◆ Your assignment
Retype the records in full, and please keep the pictures out of the copy.

◆ Data listing
================================

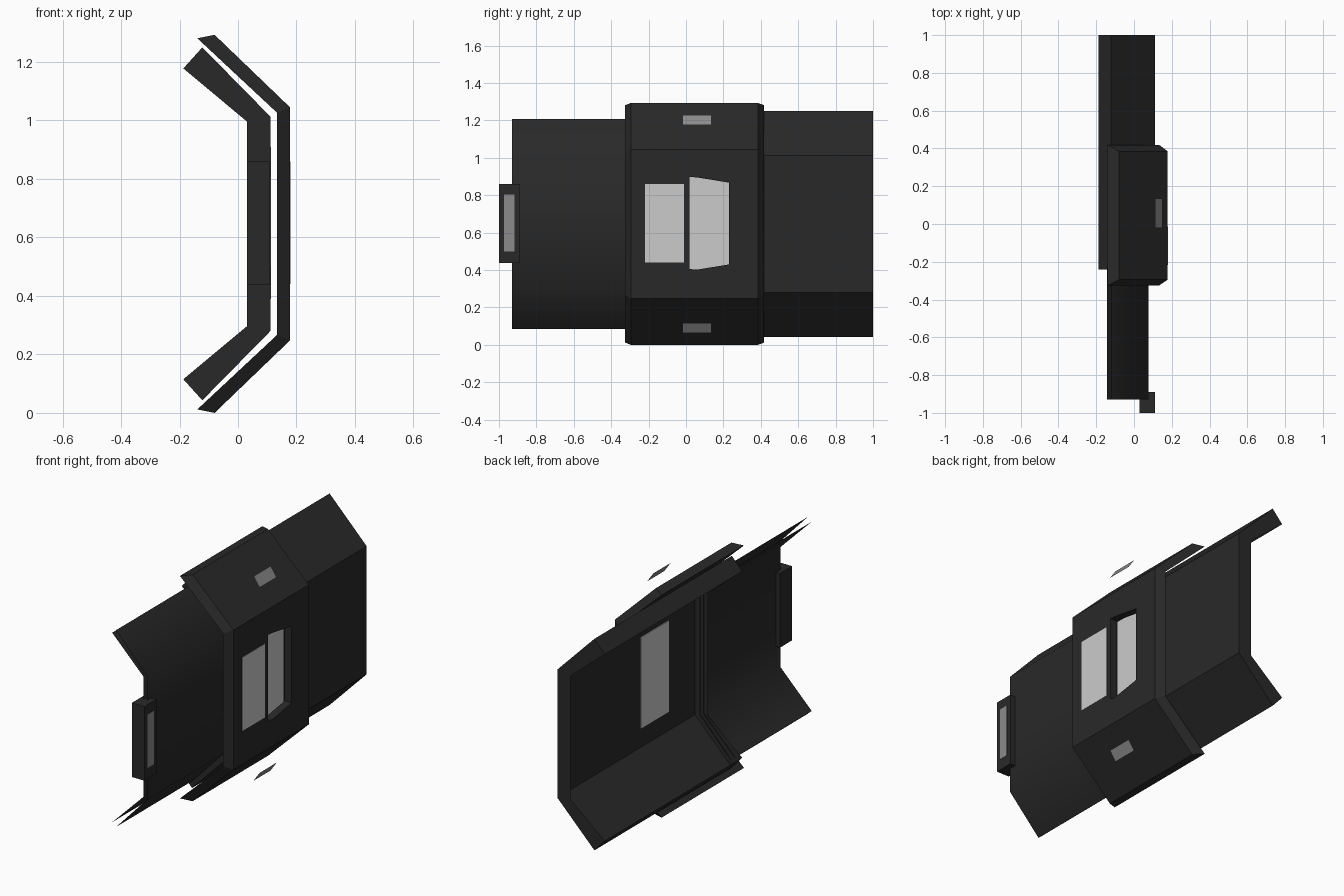
import bpy, bmesh

if "Cube" in bpy.data.objects:
    bpy.data.objects.remove(bpy.data.objects["Cube"])

MID = 0.6465  # mirror height of the whole model


def material(name, v):
    m = bpy.data.materials.new(name)
    m.diffuse_color = (v, v, v, 1)
    m.use_nodes = True
    m.node_tree.nodes["Principled BSDF"].inputs["Base Color"].default_value = m.diffuse_color
    return m


DARK = material("charcoal", 0.022)
LIGHT = material("light grey", 0.6)
GREY = material("mid grey", 0.26)


def make(name, verts, faces, mat, solid=True, smooth=False):
    me = bpy.data.meshes.new(name)
    me.from_pydata(verts, [], faces)
    if solid:
        bm = bmesh.new()
        bm.from_mesh(me)
        bmesh.ops.recalc_face_normals(bm, faces=bm.faces)
        bm.to_mesh(me)
        bm.free()
    me.materials.append(mat)
    for p in me.polygons:
        p.use_smooth = smooth
    ob = bpy.data.objects.new(name, me)
    bpy.context.collection.objects.link(ob)
    return ob


def mirrored(tip, fold):
    """Four-point bracket profile (x, z), top to bottom."""
    up = [tip, fold]
    return up + [(x, 2 * MID - z) for x, z in reversed(up)]


def bracket(name, rows, mat, open_back=False):
    """Bracket skinned through four (profile, y) rows; the back can be left open."""
    verts = [(x, y, z) for prof, y in rows for x, z in prof]
    faces = []
    for r in range(4):
        a, b = r * 4, (r + 1) % 4 * 4
        faces += [(a + i, a + i + 1, b + i + 1, b + i) for i in range(3)]
    faces += [(0, 4, 8, 12), (3, 7, 11, 15)]
    ob = make(name, verts, faces, mat)
    if open_back:
        bm = bmesh.new()
        bm.from_mesh(ob.data)
        bm.faces.ensure_lookup_table()
        bmesh.ops.delete(bm, geom=bm.faces[9:12], context='FACES_ONLY')
        bm.to_mesh(ob.data)
        bm.free()
    return ob


def sheet(name, prof, y0, y1, outward):
    verts = [(x, y, z) for y in (y0, y1) for x, z in prof]
    faces = [(i, i + 1, i + 5, i + 4) for i in range(3)]
    ob = make(name, verts, faces, DARK, solid=False, smooth=True)
    # keep outer sheet facing +x and inner sheet facing -x
    if (ob.data.polygons[1].normal.x > 0) != outward:
        ob.data.flip_normals()
    return ob


def prism(name, outline, x0, x1, mat):
    """Extrude a (y, z) outline along x."""
    n = len(outline)
    verts = [(x, y, z) for x in (x0, x1) for y, z in outline]
    faces = [tuple(range(n)), tuple(range(n, 2 * n))]
    faces += [(i, (i + 1) % n, (i + 1) % n + n, i + n) for i in range(n)]
    return make(name, verts, faces, mat)


def rect(y0, y1, z0, z1):
    return [(y0, z0), (y1, z0), (y1, z1), (y0, z1)]


# Rear panel: hollow tray with rims, open at the back
p_out = mirrored((-0.122, 1.25), (0.112, 1.012))
p_in = mirrored((-0.187, 1.178), (0.03, 0.997))
bracket("rear_panel", [(p_in, -0.24), (p_out, -0.24), (p_out, 1.0), (p_in, 1.0)],
        DARK, open_back=True)

# Front panel: two open thin sheets
sheet("front_panel_outer", mirrored((-0.119, 1.208), (0.077, 1.0)), -0.93, -0.235, True)
sheet("front_panel_inner", mirrored((-0.143, 1.187), (0.054, 0.99)), -0.93, -0.235, False)

# Raised cover with chamfered rim
s_in = mirrored((-0.139, 1.281), (0.134, 1.026))
s_out = mirrored((-0.08, 1.293), (0.178, 1.045))
cover = bracket("cover", [(s_in, -0.325), (s_out, -0.295), (s_out, 0.385), (s_in, 0.418)], DARK)

# Tapered opening cut through the cover
opening = [(0.018, 0.405), (0.06, 0.402), (0.23, 0.43),
           (0.23, 0.867), (0.06, 0.895), (0.018, 0.898)]
cutter = prism("opening_cutter", opening, 0.10, 0.25, DARK)
cutter.hide_render = True
mod = cover.modifiers.new("opening", 'BOOLEAN')
mod.operation = 'DIFFERENCE'
mod.solver = 'EXACT'
mod.object = cutter
bpy.context.view_layer.objects.active = cover
bpy.ops.object.modifier_apply(modifier=mod.name)
bpy.data.objects.remove(cutter)

# Light plates: one behind the opening, one flush on the cover
prism("opening_backplate", rect(0.0, 0.25, 0.39, 0.91), 0.108, 0.1135, LIGHT)
prism("flush_plate", rect(-0.218, -0.012, 0.44, 0.86), 0.174, 0.1795, LIGHT)

# Front block with grey strip
prism("front_block", rect(-1.0, -0.89, 0.437, 0.86), 0.03, 0.11, DARK)
prism("front_strip", rect(-0.973, -0.918, 0.5, 0.805), 0.106, 0.1115, GREY)

# Floating slanted plates above and below the cover
for name, s in (("upper_marker", 1), ("lower_marker", -1)):
    a, b = MID + s * (1.23 - MID), MID + s * (1.175 - MID)
    ob = make(name, [(0.112, -0.02, a), (0.112, 0.135, a), (0.15, 0.135, b), (0.15, -0.02, b)],
              [(0, 1, 2, 3)], GREY, solid=False)
    if ob.data.polygons[0].normal.x < 0:
        ob.data.flip_normals()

================================

◆ Exercise response
import bpy, bmesh

if "Cube" in bpy.data.objects:
    bpy.data.objects.remove(bpy.data.objects["Cube"])

MID = 0.6465  # mirror height of the whole model


def material(name, v):
    m = bpy.data.materials.new(name)
    m.diffuse_color = (v, v, v, 1)
    m.use_nodes = True
    m.node_tree.nodes["Principled BSDF"].inputs["Base Color"].default_value = m.diffuse_color
    return m


DARK = material("charcoal", 0.022)
LIGHT = material("light grey", 0.6)
GREY = material("mid grey", 0.26)


def make(name, verts, faces, mat, solid=True, smooth=False):
    me = bpy.data.meshes.new(name)
    me.from_pydata(verts, [], faces)
    if solid:
        bm = bmesh.new()
        bm.from_mesh(me)
        bmesh.ops.recalc_face_normals(bm, faces=bm.faces)
        bm.to_mesh(me)
        bm.free()
    me.materials.append(mat)
    for p in me.polygons:
        p.use_smooth = smooth
    ob = bpy.data.objects.new(name, me)
    bpy.context.collection.objects.link(ob)
    return ob


def mirrored(tip, fold):
    """Four-point bracket profile (x, z), top to bottom."""
    up = [tip, fold]
    return up + [(x, 2 * MID - z) for x, z in reversed(up)]


def bracket(name, rows, mat, open_back=False):
    """Bracket skinned through four (profile, y) rows; the back can be left open."""
    verts = [(x, y, z) for prof, y in rows for x, z in prof]
    faces = []
    for r in range(4):
        a, b = r * 4, (r + 1) % 4 * 4
        faces += [(a + i, a + i + 1, b + i + 1, b + i) for i in range(3)]
    faces += [(0, 4, 8, 12), (3, 7, 11, 15)]
    ob = make(name, verts, faces, mat)
    if open_back:
        bm = bmesh.new()
        bm.from_mesh(ob.data)
        bm.faces.ensure_lookup_table()
        bmesh.ops.delete(bm, geom=bm.faces[9:12], context='FACES_ONLY')
        bm.to_mesh(ob.data)
        bm.free()
    return ob


def sheet(name, prof, y0, y1, outward):
    verts = [(x, y, z) for y in (y0, y1) for x, z in prof]
    faces = [(i, i + 1, i + 5, i + 4) for i in range(3)]
    ob = make(name, verts, faces, DARK, solid=False, smooth=True)
    # keep outer sheet facing +x and inner sheet facing -x
    if (ob.data.polygons[1].normal.x > 0) != outward:
        ob.data.flip_normals()
    return ob


def prism(name, outline, x0, x1, mat):
    """Extrude a (y, z) outline along x."""
    n = len(outline)
    verts = [(x, y, z) for x in (x0, x1) for y, z in outline]
    faces = [tuple(range(n)), tuple(range(n, 2 * n))]
    faces += [(i, (i + 1) % n, (i + 1) % n + n, i + n) for i in range(n)]
    return make(name, verts, faces, mat)


def rect(y0, y1, z0, z1):
    return [(y0, z0), (y1, z0), (y1, z1), (y0, z1)]


# Rear panel: hollow tray with rims, open at the back
p_out = mirrored((-0.122, 1.25), (0.112, 1.012))
p_in = mirrored((-0.187, 1.178), (0.03, 0.997))
bracket("rear_panel", [(p_in, -0.24), (p_out, -0.24), (p_out, 1.0), (p_in, 1.0)],
        DARK, open_back=True)

# Front panel: two open thin sheets
sheet("front_panel_outer", mirrored((-0.119, 1.208), (0.077, 1.0)), -0.93, -0.235, True)
sheet("front_panel_inner", mirrored((-0.143, 1.187), (0.054, 0.99)), -0.93, -0.235, False)

# Raised cover with chamfered rim
s_in = mirrored((-0.139, 1.281), (0.134, 1.026))
s_out = mirrored((-0.08, 1.293), (0.178, 1.045))
cover = bracket("cover", [(s_in, -0.325), (s_out, -0.295), (s_out, 0.385), (s_in, 0.418)], DARK)

# Tapered opening cut through the cover
opening = [(0.018, 0.405), (0.06, 0.402), (0.23, 0.43),
           (0.23, 0.867), (0.06, 0.895), (0.018, 0.898)]
cutter = prism("opening_cutter", opening, 0.10, 0.25, DARK)
cutter.hide_render = True
mod = cover.modifiers.new("opening", 'BOOLEAN')
mod.operation = 'DIFFERENCE'
mod.solver = 'EXACT'
mod.object = cutter
bpy.context.view_layer.objects.active = cover
bpy.ops.object.modifier_apply(modifier=mod.name)
bpy.data.objects.remove(cutter)

# Light plates: one behind the opening, one flush on the cover
prism("opening_backplate", rect(0.0, 0.25, 0.39, 0.91), 0.108, 0.1135, LIGHT)
prism("flush_plate", rect(-0.218, -0.012, 0.44, 0.86), 0.174, 0.1795, LIGHT)

# Front block with grey strip
prism("front_block", rect(-1.0, -0.89, 0.437, 0.86), 0.03, 0.11, DARK)
prism("front_strip", rect(-0.973, -0.918, 0.5, 0.805), 0.106, 0.1115, GREY)

# Floating slanted plates above and below the cover
for name, s in (("upper_marker", 1), ("lower_marker", -1)):
    a, b = MID + s * (1.23 - MID), MID + s * (1.175 - MID)
    ob = make(name, [(0.112, -0.02, a), (0.112, 0.135, a), (0.15, 0.135, b), (0.15, -0.02, b)],
              [(0, 1, 2, 3)], GREY, solid=False)
    if ob.data.polygons[0].normal.x < 0:
        ob.data.flip_normals()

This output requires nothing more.